Seafood spoilage instantly detected
Researchers have developed a novel method for spoilage detection in salmon which they claim is better than existing methods.
An enhanced method for detecting seafood spoilage has been developed by a team from Flinders University.
The current and “far from satisfactory” methods were the inspiration for this new device, which the team says can instantly and accurately measure the rate of spoilage in Atlantic salmon.
Biogenic amines impact seafood spoilage
The solid-state fluorescent sensor is based around the knowledge of biogenic amines – these play an important physiological function of living cells, but a high level of biogenic amines can cause food poisoning if consumed.
In their study, the team used filter papers loaded with an AIEgen to monitor the spoilage.
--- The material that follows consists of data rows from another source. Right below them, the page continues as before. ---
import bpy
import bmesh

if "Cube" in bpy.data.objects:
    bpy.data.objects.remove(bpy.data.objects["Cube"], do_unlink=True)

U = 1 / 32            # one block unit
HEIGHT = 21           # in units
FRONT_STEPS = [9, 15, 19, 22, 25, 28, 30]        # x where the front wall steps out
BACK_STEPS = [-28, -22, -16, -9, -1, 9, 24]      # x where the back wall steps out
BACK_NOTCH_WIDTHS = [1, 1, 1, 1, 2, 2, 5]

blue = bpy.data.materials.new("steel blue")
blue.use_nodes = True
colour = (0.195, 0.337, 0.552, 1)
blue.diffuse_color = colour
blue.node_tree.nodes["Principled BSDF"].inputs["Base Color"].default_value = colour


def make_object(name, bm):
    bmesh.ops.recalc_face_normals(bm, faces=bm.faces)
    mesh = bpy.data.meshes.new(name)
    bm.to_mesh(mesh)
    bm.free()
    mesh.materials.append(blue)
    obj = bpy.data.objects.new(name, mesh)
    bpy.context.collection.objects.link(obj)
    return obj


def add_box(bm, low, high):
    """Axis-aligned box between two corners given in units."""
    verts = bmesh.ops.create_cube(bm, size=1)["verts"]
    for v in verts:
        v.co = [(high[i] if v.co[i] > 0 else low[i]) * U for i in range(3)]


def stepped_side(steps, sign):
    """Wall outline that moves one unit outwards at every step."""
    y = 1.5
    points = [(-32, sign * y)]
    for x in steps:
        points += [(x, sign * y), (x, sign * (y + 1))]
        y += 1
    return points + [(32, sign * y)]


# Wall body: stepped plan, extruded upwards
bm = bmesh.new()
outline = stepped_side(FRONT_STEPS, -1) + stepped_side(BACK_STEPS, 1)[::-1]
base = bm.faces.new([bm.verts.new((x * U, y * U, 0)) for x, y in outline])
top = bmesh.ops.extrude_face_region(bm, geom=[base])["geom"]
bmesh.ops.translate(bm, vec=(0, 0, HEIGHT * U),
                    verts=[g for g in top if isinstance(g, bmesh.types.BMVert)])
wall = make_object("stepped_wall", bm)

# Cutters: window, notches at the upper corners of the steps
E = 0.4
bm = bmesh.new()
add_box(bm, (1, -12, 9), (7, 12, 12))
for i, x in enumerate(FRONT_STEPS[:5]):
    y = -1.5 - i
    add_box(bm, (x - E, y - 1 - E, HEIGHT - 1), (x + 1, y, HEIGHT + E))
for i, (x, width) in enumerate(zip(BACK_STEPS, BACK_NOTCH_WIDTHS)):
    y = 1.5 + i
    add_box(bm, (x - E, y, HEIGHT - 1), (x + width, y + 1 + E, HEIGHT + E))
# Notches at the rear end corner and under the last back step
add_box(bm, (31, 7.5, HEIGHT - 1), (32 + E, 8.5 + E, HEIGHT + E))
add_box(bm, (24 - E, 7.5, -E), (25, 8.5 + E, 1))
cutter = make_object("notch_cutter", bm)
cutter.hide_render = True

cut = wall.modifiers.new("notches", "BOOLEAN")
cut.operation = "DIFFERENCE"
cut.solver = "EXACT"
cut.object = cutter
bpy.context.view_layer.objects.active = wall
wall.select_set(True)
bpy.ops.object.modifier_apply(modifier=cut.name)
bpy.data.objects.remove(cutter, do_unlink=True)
They found that as the spoilage increased, more amine vapours were triggered and so too, the intensity of the readings on the treated filter papers.
Foods with high water content, including seafood, are ideal breeding grounds for bacteria, so improved testing methods could be a huge cost saver to the sector.
The team believes this method could be applied to other seafoods and intends to carry out further optimisation tests on the paper strips and the AIEgen loading in a hope to commercialise the technology.
The team also plans to align the AIEgen loaded paper strips with smartphone apps to transfer information for quantitative evaluation.
To read the full study, click here.